Eli Lilly CEO John Lechleiter
Lechleiter told China Daily that things are looking up in China in the diabetes arena.
"We remain focused on implementing our growth plans, which include building a new insulin cartridge-filling plant in Suzhou, a major investment that is well underway, and expanding external alliances with leading Chinese companies, including Innovent, Wuxi and others," Lechleiter told the newspaper.
The Innovent deal was widened in October to include immuno-oncology bispecific antibodies for Innovent in Greater China and for the Indianapolis-based firm outside of the country. It builds on a deal reached in March to co-develop at least three experimental cancer drugs--including one from Lilly's research labs and two from Suzhou-based Innovent--that saw Lilly pay $56 million upfront.

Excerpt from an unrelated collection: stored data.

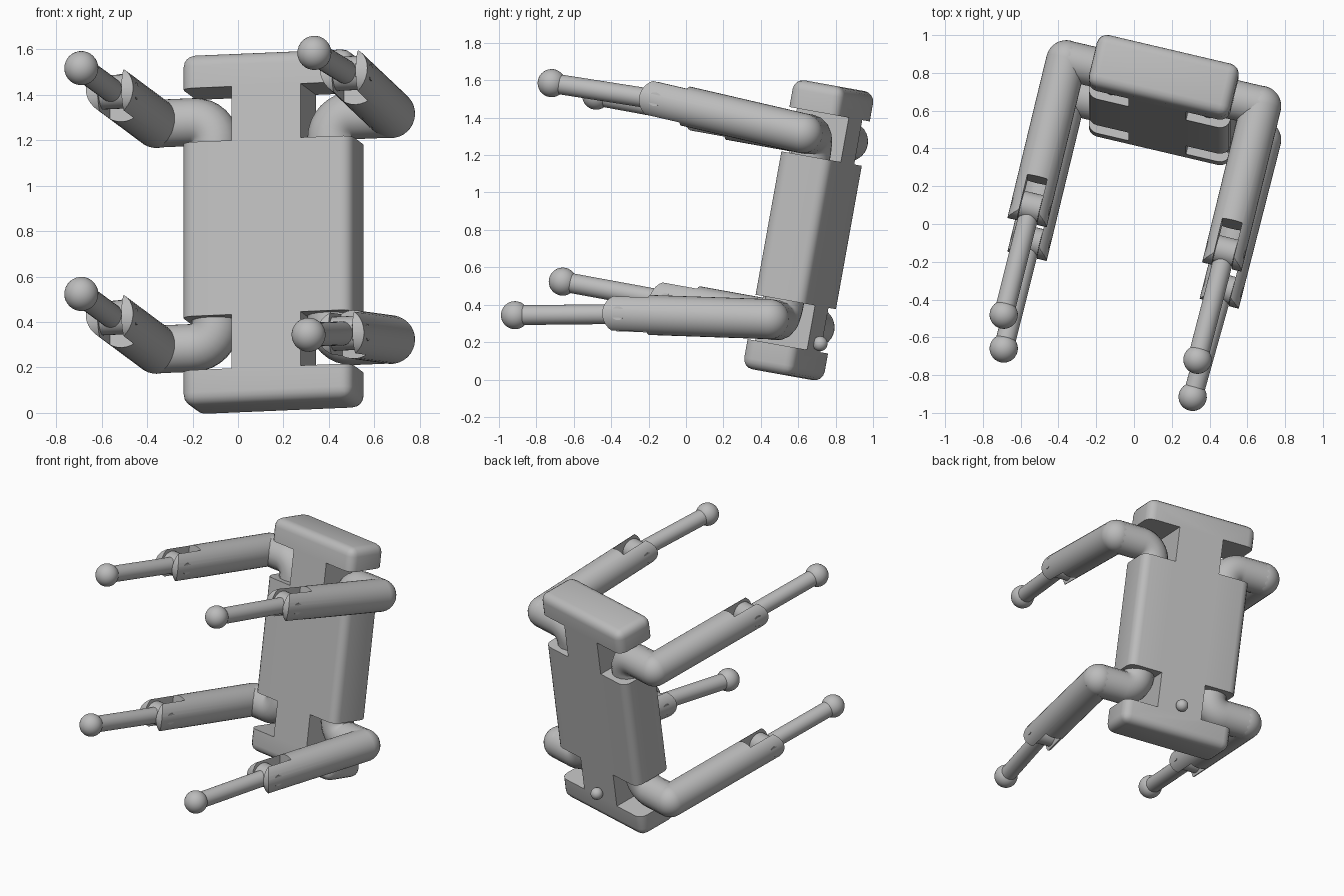
import bpy, bmesh
from math import radians, sin, cos, pi
from mathutils import Matrix, Vector

old = bpy.data.objects.get("Cube")
if old:
    bpy.data.objects.remove(old, do_unlink=True)

grey = bpy.data.materials.new("plain_grey")
grey.use_nodes = True
grey.diffuse_color = (0.5, 0.5, 0.5, 1)
grey.node_tree.nodes["Principled BSDF"].inputs["Base Color"].default_value = (0.5, 0.5, 0.5, 1)

# The whole figure leans back and turns a little
POSE = (Matrix.Translation((0.157, 0.656, 0.798))
        @ Matrix.Rotation(radians(-10.2), 4, 'X') @ Matrix.Rotation(radians(-13.4), 4, 'Z'))
LIMB_R, ROD_R, BALL_R = 0.107, 0.053, 0.075
HALF_SLOT = 0.054


def activate(ob):
    bpy.ops.object.select_all(action='DESELECT')
    ob.select_set(True)
    bpy.context.view_layer.objects.active = ob


def make(name, bm):
    bmesh.ops.recalc_face_normals(bm, faces=bm.faces)
    me = bpy.data.meshes.new(name)
    bm.to_mesh(me)
    bm.free()
    ob = bpy.data.objects.new(name, me)
    bpy.context.collection.objects.link(ob)
    return ob


def box(name, size, center):
    bm = bmesh.new()
    bmesh.ops.create_cube(bm, size=1, matrix=Matrix.Translation(center) @ Matrix.Diagonal((*size, 1)))
    return make(name, bm)


def rod(name, r, length, axis, center):
    bm = bmesh.new()
    turn = Matrix.Rotation(pi / 2, 4, 'X' if axis == 'Y' else 'Y')
    bmesh.ops.create_cone(bm, cap_ends=True, segments=32, radius1=r, radius2=r, depth=length,
                          matrix=Matrix.Translation(center) @ turn)
    return make(name, bm)


def ball(name, r, center):
    bm = bmesh.new()
    bmesh.ops.create_uvsphere(bm, u_segments=32, v_segments=16, radius=r,
                              matrix=Matrix.Translation(center))
    return make(name, bm)


def cut(ob, tool, operation='DIFFERENCE'):
    mod = ob.modifiers.new("cut", 'BOOLEAN')
    mod.operation, mod.object, mod.solver = operation, tool, 'EXACT'
    activate(ob)
    bpy.ops.object.modifier_apply(modifier=mod.name)
    bpy.data.objects.remove(tool, do_unlink=True)


def finish(ob, matrix=Matrix()):
    ob.data.materials.clear()
    ob.data.materials.append(grey)
    ob.matrix_world = POSE @ matrix
    activate(ob)
    bpy.ops.object.shade_smooth_by_angle(angle=radians(32))


def along(start, end):
    """Frame at start whose -y axis points at end."""
    y = (start - end).normalized()
    z = Vector((1, 0, 0)).cross(y).normalized()
    x = y.cross(z)
    m = Matrix((x, y, z)).transposed().to_4x4()
    return Matrix.Translation(start) @ m


# Torso: rounded slab with four notches
torso = box("torso", (0.77, 0.29, 1.57), (0, 0, 0))
bev = torso.modifiers.new("round", 'BEVEL')
bev.width, bev.segments = 0.055, 4
activate(torso)
bpy.ops.object.modifier_apply(modifier=bev.name)
for sx in (-1, 1):
    for sz in (-1, 1):
        cut(torso, box("notch", (0.4, 0.6, 0.241), (sx * 0.357, 0, sz * 0.51)))
finish(torso)
finish(ball("tail_knob", 0.04, (0, 0.172, -0.586)))


def shoulder(name, sx, sz):
    """Bent pipe from the torso block outwards, with a round corner."""
    bend = 0.1
    pts = [(0.262, 0.34)]
    pts += [(0.362 - bend * cos(t), 0.405 + bend * sin(t)) for t in (i * pi / 16 for i in range(9))]
    pts += [(0.53, 0.505)]
    cu = bpy.data.curves.new(name, 'CURVE')
    cu.dimensions = '3D'
    cu.bevel_depth, cu.bevel_resolution, cu.use_fill_caps = LIMB_R, 6, True
    sp = cu.splines.new('POLY')
    sp.points.add(len(pts) - 1)
    for p, (w, h) in zip(sp.points, pts):
        p.co = (sx * w, 0, sz * h, 1)
    ob = bpy.data.objects.new(name, cu)
    bpy.context.collection.objects.link(ob)
    activate(ob)
    bpy.ops.object.convert(target='MESH')
    finish(bpy.context.view_layer.objects.active)
    finish(ball(name + "_corner", LIMB_R, (sx * 0.53, 0, sz * 0.505)))


def tip_shape(length):
    """Prism with an oval end, used to round the fork tip."""
    bm = bmesh.new()
    outline = [(0.2, 0.2), (0.2, -0.2), (0.2 - length, -0.2), (0.15 - length, -0.11)]
    outline += [(-length - 0.085 * cos(t), LIMB_R * sin(t))
                for t in (-pi / 2 + i * pi / 14 for i in range(15))]
    outline += [(0.15 - length, 0.11), (0.2 - length, 0.2)]
    face = bm.faces.new([bm.verts.new((-0.3, y, z)) for y, z in outline])
    out = bmesh.ops.extrude_face_region(bm, geom=[face])
    moved = [g for g in out["geom"] if isinstance(g, bmesh.types.BMVert)]
    bmesh.ops.translate(bm, verts=moved, vec=(0.6, 0, 0))
    return make("tip_shape", bm)


def limb(name, sx, sz, elbow, end):
    start, elbow, end = Vector((sx * 0.53, 0, sz * 0.505)), Vector(elbow), Vector(end)
    shoulder(name + "_shoulder", sx, sz)

    # Upper limb with forked, rounded tip
    n = (elbow - start).length
    full = n + 0.12
    upper = rod(name + "_upper", LIMB_R, full, 'Y', (0, -full / 2, 0))
    cut(upper, tip_shape(n), 'INTERSECT')
    cut(upper, box("slot", (2 * HALF_SLOT, 0.46, 0.4), (0, -n - 0.08, 0)))
    frame = along(start, elbow)
    finish(upper, frame)
    finish(rod(name + "_hinge_pin", 0.037, 0.208, 'X', (0, -n, 0)), frame)

    # Lower rod with knuckle and ball end
    m = (end - elbow).length
    frame = along(elbow, end)
    finish(rod(name + "_knuckle", 0.075, 2 * HALF_SLOT - 0.004, 'X', (0, 0, 0)), frame)
    finish(rod(name + "_lower", ROD_R, m, 'Y', (0, -m / 2, 0)), frame)
    finish(ball(name + "_ball_end", BALL_R, (0, -m, 0)), frame)


limb("upper_right", -1, 1, (-0.53, -0.81, 0.505), (-0.535, -1.408, 0.507))
limb("lower_right", -1, -1, (-0.53, -0.81, -0.505), (-0.535, -1.408, -0.503))
limb("upper_left", 1, 1, (0.53, -0.81, 0.544), (0.52, -1.41, 0.531))
limb("lower_left", 1, -1, (0.515, -0.803, -0.617), (0.489, -1.39, -0.725))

On the biotech front as well, Lilly Asian Ventures has invested in Suzhou-based MabSpace Biosciences on work on antibodies that break the tolerance of the immune system.
Still, there was no mention on more bread-and-butter issues such as whether the once a week Type 2 diabetes treatment Trulicity would make it to China anytime soon, with sales now in Japan and India anchoring the Asian market along with the UAE for the company.
Lilly saw China pharma revenue gain 2% in the fourth quarter, lagging other multinationals such as Pfizer ($PFE) which posted 10% growth and AstraZeneca ($AZN) which gained 10% or Sanofi ($SNY) up 27%.
The sluggish earnings in China were part of an overall 12% drop in emerging market revenues in 2015, according to the Jan. 28 earnings call.
In China particularly, Chito Zulueta, president of emerging markets, the "prognosis is, we will continue to see about a 4% to 5% market growth in China, which is what we had in 2015. And that will continue perhaps in 2016."
The interview with China Daily follows reports in the Korea Herald that Lechleiter visited South Korea's Samsung Bioepis, sparking off speculation of a partnership on biosimilars.
Lechleiter brushed aside the talk, but it is worth noting a foray into the field that saw it win U.S. FDA approval for a Boehringer Ingelheim-partnered version of Sanofi's Lantus last year.
- here's the story from China Daily